The same theme was noted by Professor Kevin Haeberle, a faculty fellow of the Center for the Study of Law and Markets and the faculty host of the event. In his introduction to Commissioner Piwowar’s talk, Haeberle focused on the importance of the Commissioner’s perspective as a financial economist and former finance professor. Haeberle also emphasized that the students in the audience who go on to practice in the securities area, whether with the government or in private practice, would find themselves working closely with economists at times. For that reason, he said, they should seek to build a strong working knowledge of at least the basics of financial economics in addition to their study of the securities laws themselves.
“It’s good to have policy makers with this kind of background in financial economics when you’re talking about regulating securities markets. But it’s also important to recognize the perspective that Commissioner Piwowar brings, because that branch of economics has become pervasive in the practice of law more generally,” Haeberle said. “Economists traditionally didn’t always work with lawyers; now they work hand in hand.”

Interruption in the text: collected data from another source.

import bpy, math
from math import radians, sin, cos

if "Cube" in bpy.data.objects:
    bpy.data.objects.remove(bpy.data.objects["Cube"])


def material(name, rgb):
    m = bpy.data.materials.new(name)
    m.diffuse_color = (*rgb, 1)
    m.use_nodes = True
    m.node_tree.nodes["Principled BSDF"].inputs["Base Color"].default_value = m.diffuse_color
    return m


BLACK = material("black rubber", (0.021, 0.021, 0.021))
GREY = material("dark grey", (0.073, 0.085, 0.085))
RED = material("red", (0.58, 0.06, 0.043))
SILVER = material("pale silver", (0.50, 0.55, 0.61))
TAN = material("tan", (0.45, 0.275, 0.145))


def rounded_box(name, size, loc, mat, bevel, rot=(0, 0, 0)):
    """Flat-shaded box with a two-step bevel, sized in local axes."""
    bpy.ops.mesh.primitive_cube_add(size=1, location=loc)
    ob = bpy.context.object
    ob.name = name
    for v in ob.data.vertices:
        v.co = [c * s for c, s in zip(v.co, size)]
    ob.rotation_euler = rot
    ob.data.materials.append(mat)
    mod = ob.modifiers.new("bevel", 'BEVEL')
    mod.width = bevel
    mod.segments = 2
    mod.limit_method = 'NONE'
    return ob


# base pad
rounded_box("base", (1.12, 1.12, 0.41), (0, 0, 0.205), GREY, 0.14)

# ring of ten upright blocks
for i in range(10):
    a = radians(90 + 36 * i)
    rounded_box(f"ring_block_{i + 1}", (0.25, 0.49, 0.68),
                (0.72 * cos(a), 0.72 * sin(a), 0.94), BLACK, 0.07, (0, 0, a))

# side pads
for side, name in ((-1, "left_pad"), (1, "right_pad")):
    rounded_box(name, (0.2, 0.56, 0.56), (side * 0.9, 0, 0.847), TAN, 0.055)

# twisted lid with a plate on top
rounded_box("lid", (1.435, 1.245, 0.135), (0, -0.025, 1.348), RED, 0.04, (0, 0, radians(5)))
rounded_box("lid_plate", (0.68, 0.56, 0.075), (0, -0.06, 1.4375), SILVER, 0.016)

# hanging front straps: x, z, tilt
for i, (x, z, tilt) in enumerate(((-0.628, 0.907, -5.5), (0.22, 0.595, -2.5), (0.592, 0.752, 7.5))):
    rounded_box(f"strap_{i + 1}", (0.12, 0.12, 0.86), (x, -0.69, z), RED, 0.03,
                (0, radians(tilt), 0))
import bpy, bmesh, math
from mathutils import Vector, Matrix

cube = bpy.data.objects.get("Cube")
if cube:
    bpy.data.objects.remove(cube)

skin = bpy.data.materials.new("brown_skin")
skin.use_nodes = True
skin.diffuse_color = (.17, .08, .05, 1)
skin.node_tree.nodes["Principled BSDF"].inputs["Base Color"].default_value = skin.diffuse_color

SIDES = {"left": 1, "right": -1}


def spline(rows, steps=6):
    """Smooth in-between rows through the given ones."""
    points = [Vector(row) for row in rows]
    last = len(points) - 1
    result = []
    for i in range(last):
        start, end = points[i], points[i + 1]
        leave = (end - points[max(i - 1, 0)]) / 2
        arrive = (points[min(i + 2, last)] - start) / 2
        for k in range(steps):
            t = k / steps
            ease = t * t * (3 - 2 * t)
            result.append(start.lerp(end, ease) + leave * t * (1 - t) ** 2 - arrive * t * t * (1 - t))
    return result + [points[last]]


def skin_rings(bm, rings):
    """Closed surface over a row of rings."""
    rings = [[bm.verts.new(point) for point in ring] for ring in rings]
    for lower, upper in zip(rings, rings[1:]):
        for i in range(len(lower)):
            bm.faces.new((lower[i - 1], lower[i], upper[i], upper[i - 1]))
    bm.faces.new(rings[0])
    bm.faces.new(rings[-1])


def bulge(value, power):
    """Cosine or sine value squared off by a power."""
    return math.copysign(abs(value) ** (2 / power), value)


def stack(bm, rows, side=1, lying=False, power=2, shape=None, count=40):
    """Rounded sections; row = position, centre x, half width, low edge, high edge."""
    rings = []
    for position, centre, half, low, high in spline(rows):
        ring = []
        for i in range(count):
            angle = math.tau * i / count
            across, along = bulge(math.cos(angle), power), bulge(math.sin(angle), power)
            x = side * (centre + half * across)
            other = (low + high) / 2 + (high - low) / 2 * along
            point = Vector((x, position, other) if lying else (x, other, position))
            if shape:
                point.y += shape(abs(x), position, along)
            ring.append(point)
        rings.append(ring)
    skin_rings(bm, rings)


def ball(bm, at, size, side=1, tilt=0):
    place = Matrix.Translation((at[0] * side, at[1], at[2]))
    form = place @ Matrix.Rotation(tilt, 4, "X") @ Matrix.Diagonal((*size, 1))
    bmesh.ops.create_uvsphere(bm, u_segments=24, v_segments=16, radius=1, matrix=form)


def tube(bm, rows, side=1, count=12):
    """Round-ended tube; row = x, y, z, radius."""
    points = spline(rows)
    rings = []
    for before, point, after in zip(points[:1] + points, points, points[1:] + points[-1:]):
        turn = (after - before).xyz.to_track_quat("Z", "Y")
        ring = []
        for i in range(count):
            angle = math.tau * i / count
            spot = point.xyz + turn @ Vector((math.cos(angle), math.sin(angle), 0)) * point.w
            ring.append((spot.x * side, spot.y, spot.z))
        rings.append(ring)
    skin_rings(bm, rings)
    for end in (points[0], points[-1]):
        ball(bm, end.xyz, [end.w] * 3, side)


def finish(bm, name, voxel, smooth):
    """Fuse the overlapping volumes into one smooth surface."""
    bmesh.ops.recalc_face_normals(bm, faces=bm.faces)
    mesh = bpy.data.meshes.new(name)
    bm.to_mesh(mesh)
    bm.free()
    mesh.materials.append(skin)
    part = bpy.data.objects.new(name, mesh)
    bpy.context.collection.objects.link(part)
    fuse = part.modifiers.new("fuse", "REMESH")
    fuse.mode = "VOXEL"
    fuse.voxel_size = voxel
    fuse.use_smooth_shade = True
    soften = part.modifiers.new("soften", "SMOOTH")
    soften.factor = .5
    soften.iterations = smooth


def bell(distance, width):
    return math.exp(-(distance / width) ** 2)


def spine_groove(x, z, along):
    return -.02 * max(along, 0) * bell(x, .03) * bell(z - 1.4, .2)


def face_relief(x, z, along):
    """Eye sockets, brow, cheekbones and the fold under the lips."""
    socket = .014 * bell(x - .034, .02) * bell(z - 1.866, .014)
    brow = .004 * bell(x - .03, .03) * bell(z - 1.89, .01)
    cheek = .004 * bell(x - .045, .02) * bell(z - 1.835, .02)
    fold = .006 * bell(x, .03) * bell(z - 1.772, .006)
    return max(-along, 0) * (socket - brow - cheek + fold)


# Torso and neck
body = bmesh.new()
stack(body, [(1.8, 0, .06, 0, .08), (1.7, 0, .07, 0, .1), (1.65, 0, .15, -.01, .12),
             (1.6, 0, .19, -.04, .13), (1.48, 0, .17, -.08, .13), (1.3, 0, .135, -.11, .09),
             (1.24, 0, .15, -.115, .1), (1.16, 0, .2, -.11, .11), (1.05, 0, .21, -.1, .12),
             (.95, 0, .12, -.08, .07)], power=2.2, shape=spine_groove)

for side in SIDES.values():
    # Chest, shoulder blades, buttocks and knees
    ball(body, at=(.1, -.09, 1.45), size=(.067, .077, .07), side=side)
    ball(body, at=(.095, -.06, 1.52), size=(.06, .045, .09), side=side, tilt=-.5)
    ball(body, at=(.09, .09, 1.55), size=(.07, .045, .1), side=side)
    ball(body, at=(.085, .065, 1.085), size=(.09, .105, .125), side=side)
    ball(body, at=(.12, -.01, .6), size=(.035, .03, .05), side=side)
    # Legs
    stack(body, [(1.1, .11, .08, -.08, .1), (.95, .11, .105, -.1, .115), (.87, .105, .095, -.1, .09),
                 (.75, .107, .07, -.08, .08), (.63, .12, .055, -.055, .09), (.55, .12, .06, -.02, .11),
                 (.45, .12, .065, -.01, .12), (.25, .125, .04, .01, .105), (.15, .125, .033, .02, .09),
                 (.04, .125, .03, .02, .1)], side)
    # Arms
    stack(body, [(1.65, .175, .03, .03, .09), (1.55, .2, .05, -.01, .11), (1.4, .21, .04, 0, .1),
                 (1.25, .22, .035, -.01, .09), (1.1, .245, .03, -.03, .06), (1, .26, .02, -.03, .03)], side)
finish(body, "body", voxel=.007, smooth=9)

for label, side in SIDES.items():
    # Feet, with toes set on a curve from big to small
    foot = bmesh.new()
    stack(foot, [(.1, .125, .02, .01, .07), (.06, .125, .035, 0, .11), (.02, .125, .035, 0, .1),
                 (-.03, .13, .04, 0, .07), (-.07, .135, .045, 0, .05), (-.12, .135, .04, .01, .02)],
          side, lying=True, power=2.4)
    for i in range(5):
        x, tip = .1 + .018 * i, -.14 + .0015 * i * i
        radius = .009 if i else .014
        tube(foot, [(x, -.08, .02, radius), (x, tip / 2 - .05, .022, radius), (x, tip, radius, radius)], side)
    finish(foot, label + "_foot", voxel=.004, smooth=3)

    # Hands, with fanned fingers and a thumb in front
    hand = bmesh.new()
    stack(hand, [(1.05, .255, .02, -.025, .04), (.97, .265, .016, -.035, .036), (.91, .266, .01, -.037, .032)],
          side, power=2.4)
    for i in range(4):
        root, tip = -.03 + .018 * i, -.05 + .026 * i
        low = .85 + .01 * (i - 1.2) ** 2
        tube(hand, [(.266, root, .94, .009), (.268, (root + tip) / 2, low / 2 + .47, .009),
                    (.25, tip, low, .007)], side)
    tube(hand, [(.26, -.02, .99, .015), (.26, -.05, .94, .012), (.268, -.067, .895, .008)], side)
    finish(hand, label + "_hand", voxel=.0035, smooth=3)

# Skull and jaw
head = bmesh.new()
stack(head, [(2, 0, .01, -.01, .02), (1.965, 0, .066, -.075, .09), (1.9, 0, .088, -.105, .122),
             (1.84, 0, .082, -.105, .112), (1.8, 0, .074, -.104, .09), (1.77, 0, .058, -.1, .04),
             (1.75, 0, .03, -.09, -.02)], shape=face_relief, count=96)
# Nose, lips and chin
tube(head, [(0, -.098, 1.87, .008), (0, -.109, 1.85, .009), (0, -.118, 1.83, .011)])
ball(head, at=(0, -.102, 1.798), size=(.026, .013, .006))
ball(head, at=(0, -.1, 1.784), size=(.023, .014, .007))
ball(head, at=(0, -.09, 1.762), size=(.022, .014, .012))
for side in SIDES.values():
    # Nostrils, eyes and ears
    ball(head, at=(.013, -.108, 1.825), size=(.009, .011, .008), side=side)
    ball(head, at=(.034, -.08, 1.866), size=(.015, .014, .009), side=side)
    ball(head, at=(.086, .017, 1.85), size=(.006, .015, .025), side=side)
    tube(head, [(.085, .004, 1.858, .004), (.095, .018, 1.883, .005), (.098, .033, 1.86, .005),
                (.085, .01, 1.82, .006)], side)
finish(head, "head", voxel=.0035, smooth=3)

Commissioner Piwowar also focused on the SEC’s three-part mission of protecting investors, maintaining fair and orderly and efficient markets, and facilitating capital formation. The latter focus, he said, was often pushed aside for six years because of work on Dodd-Frank, but is now getting more attention since the 2016 election.
“We’re focusing more on the capital formation part of our agenda, not trying to lessen any of the investor protections,” Piwowar said. “We’re going to try to grow the economy and then try to provide more access to capital for firms and more access to investment opportunities for everyday Americans.”
Piwowar was first appointed to the SEC by President Barack Obama and was sworn in to office on August 15, 2013. He was designated Acting Chairman of the Commission by President Donald Trump from January 23, 2017, to May 4, 2017.
Previously, Piwowar was the Republican chief economist for the U.S. Senate Committee on Banking, Housing, and Urban Affairs under Senators Mike Crapo (R-ID) and Richard Shelby (R-AL). He was the lead Republican economist on the four SEC-related titles of the Dodd-Frank Act and the JOBS Act. Piwowar also worked on a number of important SEC-related oversight issues under the jurisdiction of the Committee, such as securities, over-the-counter derivatives, investor protection, market structure, and capital formation.About the Center for the Study of Law and Markets
The Center for the Study of Law and Markets at William & Mary Law School seeks to advance the understanding of the role of legal institutions in promoting well-functioning markets in a free society. Learn more.
About William & Mary Law School
Thomas Jefferson founded William & Mary Law School in 1779 to train leaders for the new nation. Now in its third century, America's oldest law school continues its historic mission of educating citizen lawyers who are prepared both to lead and to serve.